It’s nearly the end of the year, it must be list time. Medecins Sans Frontieres release their tenth annual top ten list of stories they think journalists don’t report enough on and readers don’t get to read enough about. Here’s the list. Or see a quick view of the list below,

1. Displaced fleeing war in Somalia face humanitarian crisis
2. Political and economic turmoil sparks health-care crisis in Zimbabwe
3. Drug-resistant tuberculosis spreads as new drugs go untested
4. Expanded use of nutrient dense ready-to-use foods crucial for reducing childhood malnutrition
5. Civilians increasingly under fire in Sri Lankan conflict
6. Conditions worsen in eastern Democratic Republic of Congo
7. Living precariously in Colombia’s conflict zones
8. Humanitarian aid restricted in Myanmar
9. Civilians caught between armed groups in Central African Republic
10. As Chechen conflict ebbs, critical humanitarian needs still remain link

Ethan Zuckerman analyses what makes these lists daft and yet interesting,

the term “undercovered” has an interesting implication bound up in it – the idea that there’s an optimal level of news coverage for each topic and that these topics aren’t getting their fair share. link

Ethan backs up his argument with some scripts he created that track global attention by the world’s mainstream media. The graphic above is a snapshot of BBC News reporting today. As Ethan goes on to discuss, in a kind of Donald Rumsfeldesque fashion, i.e. there are things we don’t know that we know, there are known knowns etc. etc.

How do we construct warning systems that tell us not just the stories we’ve missed, but whole parts of the world we might be missing? link

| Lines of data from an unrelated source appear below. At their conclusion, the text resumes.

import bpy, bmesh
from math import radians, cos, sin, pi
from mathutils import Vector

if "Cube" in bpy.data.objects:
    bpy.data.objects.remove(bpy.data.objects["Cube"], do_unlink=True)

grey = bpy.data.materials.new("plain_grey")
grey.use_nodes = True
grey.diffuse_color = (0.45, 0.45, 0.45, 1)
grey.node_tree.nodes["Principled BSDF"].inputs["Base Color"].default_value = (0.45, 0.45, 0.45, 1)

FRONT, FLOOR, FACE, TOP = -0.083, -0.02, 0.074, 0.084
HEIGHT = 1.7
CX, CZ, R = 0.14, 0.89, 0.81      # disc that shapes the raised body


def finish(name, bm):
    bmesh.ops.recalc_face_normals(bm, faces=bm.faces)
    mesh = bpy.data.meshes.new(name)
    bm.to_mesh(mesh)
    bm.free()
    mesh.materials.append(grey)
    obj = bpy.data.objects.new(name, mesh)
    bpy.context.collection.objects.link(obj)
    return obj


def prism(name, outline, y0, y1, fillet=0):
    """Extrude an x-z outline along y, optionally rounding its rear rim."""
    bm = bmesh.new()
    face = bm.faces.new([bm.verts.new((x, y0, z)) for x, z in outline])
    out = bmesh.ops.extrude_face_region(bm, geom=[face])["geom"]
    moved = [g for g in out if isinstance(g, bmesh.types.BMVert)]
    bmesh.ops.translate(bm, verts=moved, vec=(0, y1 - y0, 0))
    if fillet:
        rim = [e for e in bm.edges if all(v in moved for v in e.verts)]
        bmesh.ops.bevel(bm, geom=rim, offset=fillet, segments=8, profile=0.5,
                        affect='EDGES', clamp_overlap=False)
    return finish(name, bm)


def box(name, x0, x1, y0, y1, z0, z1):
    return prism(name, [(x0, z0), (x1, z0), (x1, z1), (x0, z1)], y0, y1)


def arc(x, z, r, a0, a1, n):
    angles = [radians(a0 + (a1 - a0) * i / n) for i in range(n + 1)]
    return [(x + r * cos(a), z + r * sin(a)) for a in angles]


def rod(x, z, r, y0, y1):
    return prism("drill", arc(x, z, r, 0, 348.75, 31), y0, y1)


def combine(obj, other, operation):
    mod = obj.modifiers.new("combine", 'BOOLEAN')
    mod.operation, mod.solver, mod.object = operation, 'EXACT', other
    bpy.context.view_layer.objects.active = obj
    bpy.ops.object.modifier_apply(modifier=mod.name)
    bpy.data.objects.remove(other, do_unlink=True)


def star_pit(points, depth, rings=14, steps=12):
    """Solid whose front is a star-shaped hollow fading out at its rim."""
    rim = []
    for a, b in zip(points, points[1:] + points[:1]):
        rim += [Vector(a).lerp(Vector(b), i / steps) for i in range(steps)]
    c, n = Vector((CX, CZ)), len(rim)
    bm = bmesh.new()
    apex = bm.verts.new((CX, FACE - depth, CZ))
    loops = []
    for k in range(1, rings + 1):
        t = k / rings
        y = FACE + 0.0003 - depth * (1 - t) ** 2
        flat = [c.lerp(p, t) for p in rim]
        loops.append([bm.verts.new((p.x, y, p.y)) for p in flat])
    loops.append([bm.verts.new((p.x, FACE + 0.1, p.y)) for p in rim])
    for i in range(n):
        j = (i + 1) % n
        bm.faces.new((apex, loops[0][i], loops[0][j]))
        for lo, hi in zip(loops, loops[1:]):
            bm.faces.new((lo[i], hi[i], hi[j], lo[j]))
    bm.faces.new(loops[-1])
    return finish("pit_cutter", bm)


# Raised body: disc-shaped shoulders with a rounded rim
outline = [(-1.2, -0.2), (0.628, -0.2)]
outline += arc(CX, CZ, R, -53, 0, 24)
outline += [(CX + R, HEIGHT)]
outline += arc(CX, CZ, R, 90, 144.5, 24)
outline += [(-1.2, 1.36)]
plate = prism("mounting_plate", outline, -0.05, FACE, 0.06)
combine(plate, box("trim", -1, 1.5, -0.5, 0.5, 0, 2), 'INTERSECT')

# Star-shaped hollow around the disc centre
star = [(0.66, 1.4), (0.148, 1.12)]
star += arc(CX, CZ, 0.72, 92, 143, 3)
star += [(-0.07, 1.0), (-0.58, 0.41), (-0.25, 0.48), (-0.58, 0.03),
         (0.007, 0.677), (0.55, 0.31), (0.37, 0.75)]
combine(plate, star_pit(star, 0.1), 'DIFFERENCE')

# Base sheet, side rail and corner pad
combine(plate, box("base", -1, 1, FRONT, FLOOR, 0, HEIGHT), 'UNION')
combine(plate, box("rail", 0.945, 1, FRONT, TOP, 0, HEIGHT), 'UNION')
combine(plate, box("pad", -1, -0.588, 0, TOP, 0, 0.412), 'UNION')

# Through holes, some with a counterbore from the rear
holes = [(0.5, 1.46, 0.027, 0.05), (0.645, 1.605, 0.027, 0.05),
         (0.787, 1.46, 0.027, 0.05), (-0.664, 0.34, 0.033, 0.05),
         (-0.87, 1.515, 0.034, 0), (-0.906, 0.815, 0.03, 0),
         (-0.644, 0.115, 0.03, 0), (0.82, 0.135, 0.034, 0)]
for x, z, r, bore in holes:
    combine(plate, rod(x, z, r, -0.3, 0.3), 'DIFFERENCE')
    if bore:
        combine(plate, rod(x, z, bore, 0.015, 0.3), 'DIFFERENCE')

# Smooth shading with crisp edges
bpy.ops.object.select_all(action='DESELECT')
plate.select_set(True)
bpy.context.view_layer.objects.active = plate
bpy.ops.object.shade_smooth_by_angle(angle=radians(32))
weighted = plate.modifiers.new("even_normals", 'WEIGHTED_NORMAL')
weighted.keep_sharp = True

It’s a good question and one the GAP tool goes some way, if not the whole hog, to helping with.